--- START ---

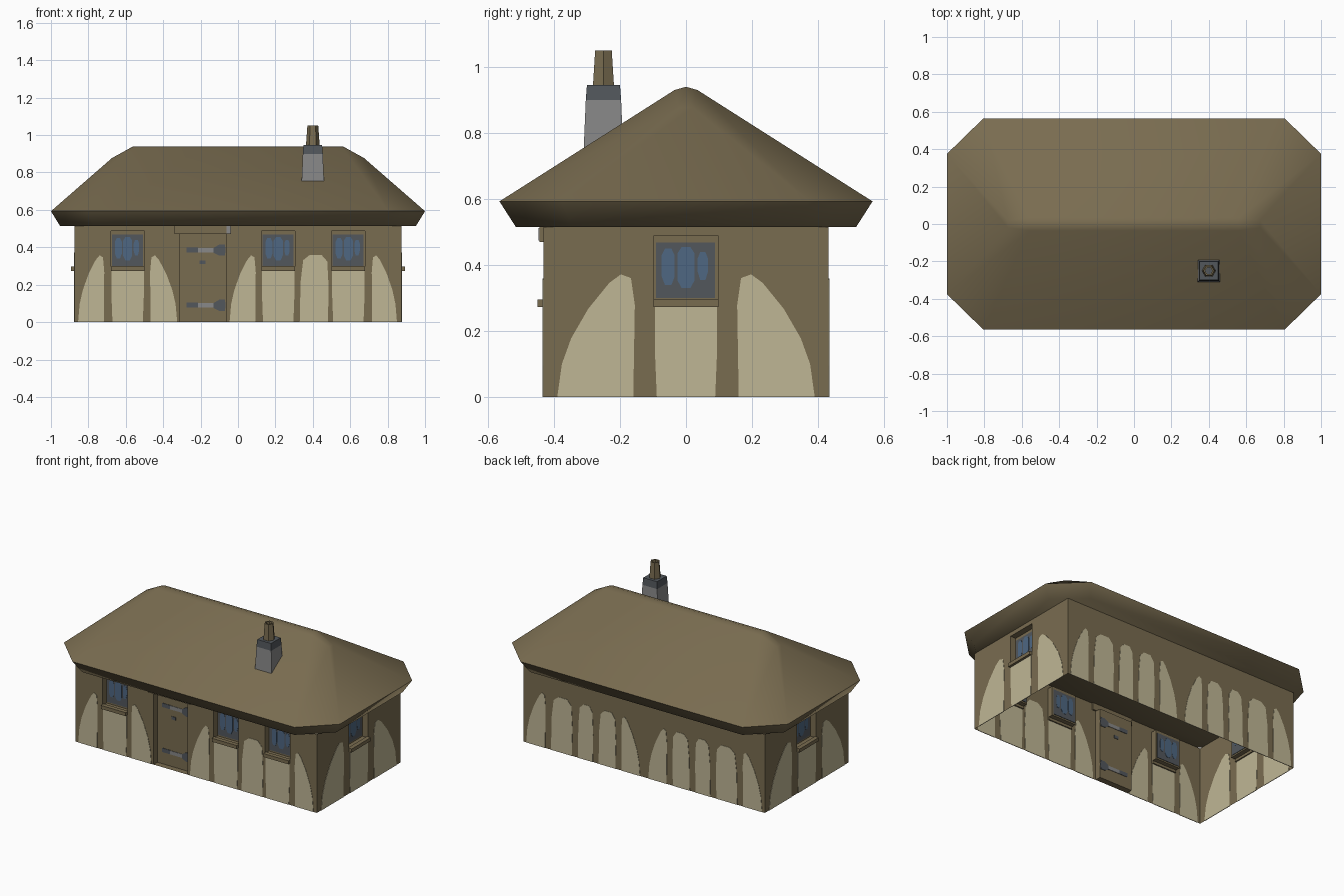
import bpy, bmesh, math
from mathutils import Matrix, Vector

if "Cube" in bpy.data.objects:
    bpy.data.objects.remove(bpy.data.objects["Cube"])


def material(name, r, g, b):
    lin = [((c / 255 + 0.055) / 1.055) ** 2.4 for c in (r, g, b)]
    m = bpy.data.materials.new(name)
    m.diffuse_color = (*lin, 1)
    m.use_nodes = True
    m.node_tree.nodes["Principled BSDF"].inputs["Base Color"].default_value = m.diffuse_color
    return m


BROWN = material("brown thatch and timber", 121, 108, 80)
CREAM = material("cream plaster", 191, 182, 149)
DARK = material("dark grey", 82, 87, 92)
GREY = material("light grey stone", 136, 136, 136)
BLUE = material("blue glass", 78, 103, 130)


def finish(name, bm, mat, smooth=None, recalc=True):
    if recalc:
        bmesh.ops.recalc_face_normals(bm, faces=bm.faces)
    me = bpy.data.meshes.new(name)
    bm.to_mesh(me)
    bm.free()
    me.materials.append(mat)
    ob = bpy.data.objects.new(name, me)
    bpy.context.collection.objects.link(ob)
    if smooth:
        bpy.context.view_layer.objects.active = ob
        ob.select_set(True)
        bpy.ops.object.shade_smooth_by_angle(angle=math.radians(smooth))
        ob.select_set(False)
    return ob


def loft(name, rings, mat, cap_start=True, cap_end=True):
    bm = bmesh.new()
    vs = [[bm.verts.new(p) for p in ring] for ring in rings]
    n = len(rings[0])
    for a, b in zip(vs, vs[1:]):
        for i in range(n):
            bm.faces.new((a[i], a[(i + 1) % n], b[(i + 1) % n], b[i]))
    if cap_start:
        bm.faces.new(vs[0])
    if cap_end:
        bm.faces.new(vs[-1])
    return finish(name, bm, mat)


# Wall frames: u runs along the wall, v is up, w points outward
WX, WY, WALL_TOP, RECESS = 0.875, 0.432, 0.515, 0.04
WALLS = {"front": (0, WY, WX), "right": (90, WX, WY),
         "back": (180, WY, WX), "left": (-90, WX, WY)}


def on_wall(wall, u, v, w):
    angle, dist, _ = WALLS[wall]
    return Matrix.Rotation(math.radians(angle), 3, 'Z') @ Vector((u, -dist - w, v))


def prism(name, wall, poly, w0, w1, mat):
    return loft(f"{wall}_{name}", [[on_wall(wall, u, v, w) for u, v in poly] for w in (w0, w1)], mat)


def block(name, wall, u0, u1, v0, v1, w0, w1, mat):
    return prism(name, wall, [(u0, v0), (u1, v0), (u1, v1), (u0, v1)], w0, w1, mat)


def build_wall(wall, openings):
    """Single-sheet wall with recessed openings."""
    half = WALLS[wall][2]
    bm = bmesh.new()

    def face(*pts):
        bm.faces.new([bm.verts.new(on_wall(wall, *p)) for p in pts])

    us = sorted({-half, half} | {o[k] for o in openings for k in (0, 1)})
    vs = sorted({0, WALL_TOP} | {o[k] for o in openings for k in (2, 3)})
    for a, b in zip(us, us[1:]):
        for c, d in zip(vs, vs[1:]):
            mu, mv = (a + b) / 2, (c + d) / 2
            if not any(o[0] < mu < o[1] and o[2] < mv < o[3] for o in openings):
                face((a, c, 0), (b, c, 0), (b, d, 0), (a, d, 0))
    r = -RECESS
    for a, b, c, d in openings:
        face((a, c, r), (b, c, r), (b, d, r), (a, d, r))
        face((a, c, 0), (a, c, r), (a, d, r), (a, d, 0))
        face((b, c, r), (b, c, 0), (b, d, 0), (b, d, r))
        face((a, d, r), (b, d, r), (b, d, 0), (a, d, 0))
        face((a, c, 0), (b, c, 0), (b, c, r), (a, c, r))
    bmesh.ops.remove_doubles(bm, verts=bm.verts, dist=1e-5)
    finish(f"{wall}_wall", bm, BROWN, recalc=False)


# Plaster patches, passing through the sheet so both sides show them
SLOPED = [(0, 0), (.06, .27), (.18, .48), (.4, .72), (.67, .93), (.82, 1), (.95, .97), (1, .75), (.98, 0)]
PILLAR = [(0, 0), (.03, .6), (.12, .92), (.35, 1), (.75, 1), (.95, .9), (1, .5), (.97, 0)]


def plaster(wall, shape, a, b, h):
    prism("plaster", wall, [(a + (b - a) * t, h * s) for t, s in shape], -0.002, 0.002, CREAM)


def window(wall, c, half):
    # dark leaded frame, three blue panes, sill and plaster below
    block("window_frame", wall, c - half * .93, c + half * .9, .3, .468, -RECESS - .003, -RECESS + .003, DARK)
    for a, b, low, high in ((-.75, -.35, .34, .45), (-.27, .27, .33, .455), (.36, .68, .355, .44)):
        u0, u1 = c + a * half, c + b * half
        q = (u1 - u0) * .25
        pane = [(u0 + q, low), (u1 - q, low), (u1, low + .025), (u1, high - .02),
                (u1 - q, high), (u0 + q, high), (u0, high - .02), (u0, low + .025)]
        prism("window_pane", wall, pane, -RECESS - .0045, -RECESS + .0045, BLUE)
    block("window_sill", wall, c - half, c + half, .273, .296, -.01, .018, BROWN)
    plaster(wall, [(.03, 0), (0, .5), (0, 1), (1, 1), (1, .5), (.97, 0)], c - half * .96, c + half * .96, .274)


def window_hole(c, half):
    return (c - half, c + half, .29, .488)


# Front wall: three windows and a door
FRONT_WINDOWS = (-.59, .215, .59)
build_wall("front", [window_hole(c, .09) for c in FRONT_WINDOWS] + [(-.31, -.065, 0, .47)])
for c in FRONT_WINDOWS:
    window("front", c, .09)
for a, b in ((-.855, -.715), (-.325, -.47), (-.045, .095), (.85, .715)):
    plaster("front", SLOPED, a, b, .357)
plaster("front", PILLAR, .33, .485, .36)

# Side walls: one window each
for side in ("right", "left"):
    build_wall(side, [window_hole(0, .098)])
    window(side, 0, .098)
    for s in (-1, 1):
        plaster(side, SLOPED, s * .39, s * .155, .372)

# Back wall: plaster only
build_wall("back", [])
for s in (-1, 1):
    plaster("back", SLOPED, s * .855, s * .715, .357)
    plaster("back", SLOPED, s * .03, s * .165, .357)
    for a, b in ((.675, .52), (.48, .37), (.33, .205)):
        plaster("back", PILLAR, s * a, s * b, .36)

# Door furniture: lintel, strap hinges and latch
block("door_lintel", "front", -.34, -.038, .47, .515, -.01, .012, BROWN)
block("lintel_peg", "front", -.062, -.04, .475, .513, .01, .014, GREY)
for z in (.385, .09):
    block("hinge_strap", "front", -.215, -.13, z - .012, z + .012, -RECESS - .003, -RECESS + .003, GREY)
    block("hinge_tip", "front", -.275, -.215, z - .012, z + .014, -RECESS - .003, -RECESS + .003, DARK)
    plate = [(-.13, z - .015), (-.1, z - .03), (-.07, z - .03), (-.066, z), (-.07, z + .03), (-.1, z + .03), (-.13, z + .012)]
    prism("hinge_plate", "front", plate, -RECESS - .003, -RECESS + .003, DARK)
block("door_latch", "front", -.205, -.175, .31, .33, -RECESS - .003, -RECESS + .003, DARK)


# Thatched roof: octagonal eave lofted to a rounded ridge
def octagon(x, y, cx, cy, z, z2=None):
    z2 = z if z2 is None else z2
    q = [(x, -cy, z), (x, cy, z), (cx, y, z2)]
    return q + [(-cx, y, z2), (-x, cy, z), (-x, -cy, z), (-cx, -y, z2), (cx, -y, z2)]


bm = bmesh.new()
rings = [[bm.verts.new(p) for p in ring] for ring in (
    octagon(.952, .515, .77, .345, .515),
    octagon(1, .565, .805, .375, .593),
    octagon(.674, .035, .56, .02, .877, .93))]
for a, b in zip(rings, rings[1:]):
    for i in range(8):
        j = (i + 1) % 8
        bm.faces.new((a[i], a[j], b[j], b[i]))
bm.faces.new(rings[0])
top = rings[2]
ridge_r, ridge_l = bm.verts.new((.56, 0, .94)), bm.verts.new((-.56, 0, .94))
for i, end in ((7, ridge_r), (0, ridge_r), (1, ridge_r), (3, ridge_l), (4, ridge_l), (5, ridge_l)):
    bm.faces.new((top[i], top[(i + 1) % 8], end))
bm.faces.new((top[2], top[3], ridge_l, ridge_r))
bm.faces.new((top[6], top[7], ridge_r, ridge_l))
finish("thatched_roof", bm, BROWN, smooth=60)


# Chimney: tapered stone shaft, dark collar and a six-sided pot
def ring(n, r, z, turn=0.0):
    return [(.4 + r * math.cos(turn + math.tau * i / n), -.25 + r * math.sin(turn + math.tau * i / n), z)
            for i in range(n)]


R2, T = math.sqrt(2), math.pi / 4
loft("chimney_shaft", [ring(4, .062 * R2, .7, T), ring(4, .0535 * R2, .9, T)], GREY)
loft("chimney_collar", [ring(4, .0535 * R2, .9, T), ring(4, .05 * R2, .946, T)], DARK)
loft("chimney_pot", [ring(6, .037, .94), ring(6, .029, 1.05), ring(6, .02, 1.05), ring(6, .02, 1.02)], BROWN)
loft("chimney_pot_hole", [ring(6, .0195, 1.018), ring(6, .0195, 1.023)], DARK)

--- END ---

**The problem**
Please tally each line in the material above that contains "BROWN", and let the number be your entire reply.

**Response to the exercise**
6